- **What is expected**:
Give an exact copy of the lines of the records below, starting at the line containing "xc, z = -0.4875" and running to the end.

- **Given records**:
╔══

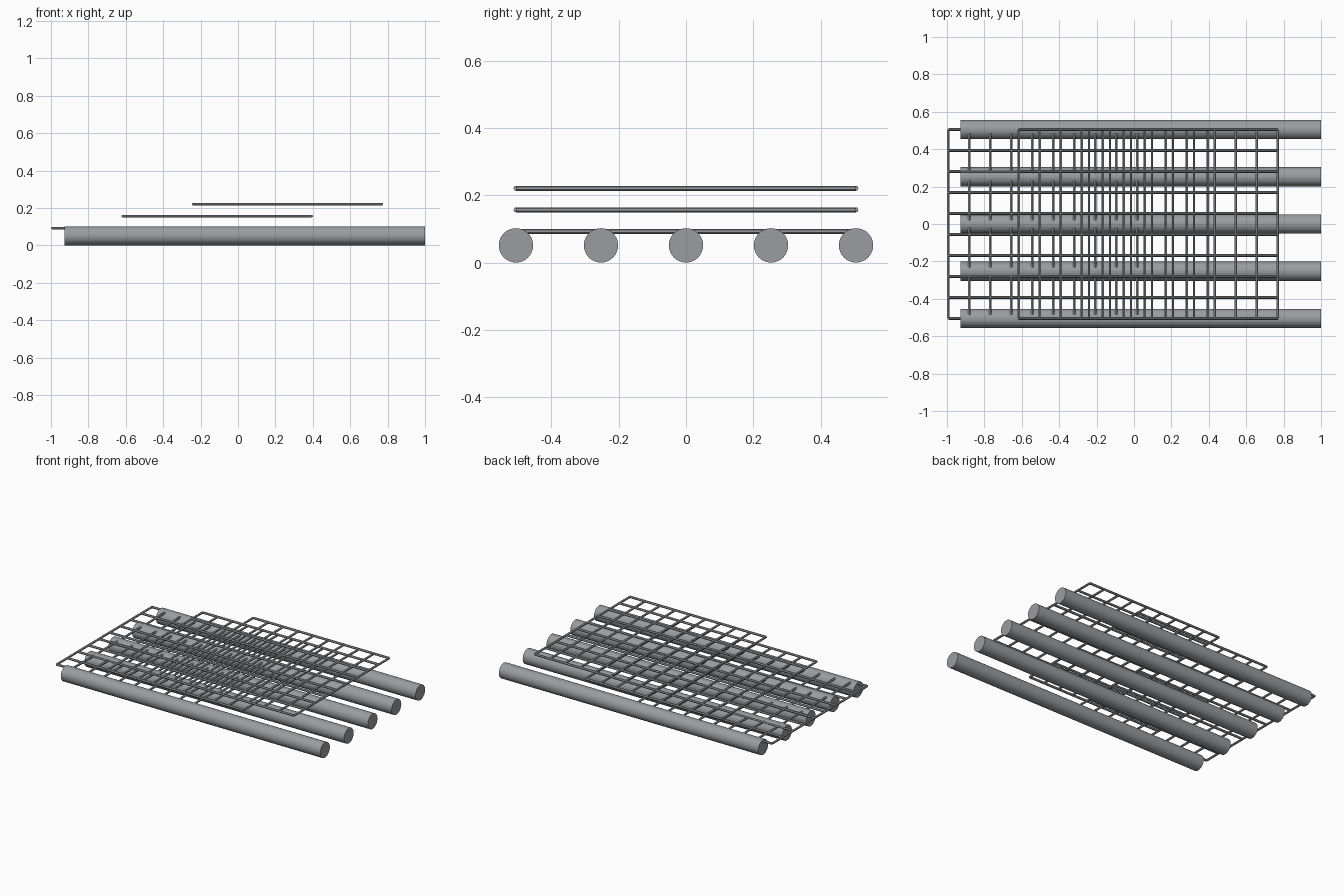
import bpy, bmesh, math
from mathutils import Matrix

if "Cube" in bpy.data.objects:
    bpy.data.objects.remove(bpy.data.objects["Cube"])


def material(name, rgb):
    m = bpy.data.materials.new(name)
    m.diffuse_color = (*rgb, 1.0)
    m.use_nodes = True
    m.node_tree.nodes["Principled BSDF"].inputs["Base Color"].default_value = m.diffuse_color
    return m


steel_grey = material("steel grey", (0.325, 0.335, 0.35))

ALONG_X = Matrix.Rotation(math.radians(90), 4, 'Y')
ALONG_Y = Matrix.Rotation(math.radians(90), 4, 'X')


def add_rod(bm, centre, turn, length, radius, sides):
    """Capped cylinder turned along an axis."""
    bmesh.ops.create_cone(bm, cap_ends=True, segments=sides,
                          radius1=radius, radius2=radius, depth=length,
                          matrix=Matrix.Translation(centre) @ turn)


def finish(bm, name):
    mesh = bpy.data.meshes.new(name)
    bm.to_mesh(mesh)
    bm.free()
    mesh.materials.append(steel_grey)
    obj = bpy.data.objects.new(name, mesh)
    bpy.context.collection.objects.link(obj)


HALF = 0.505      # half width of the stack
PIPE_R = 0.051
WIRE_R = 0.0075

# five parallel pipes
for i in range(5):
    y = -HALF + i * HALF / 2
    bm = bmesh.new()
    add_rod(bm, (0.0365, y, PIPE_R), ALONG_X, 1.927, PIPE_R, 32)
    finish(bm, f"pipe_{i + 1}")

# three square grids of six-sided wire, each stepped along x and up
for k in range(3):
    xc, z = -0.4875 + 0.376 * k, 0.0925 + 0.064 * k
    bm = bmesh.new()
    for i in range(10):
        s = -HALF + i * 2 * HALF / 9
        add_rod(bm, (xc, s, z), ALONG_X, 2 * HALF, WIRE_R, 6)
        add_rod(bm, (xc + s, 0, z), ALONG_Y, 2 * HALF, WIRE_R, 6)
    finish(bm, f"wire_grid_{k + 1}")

╚══

- **Result below**:
    xc, z = -0.4875 + 0.376 * k, 0.0925 + 0.064 * k
    bm = bmesh.new()
    for i in range(10):
        s = -HALF + i * 2 * HALF / 9
        add_rod(bm, (xc, s, z), ALONG_X, 2 * HALF, WIRE_R, 6)
        add_rod(bm, (xc + s, 0, z), ALONG_Y, 2 * HALF, WIRE_R, 6)
    finish(bm, f"wire_grid_{k + 1}")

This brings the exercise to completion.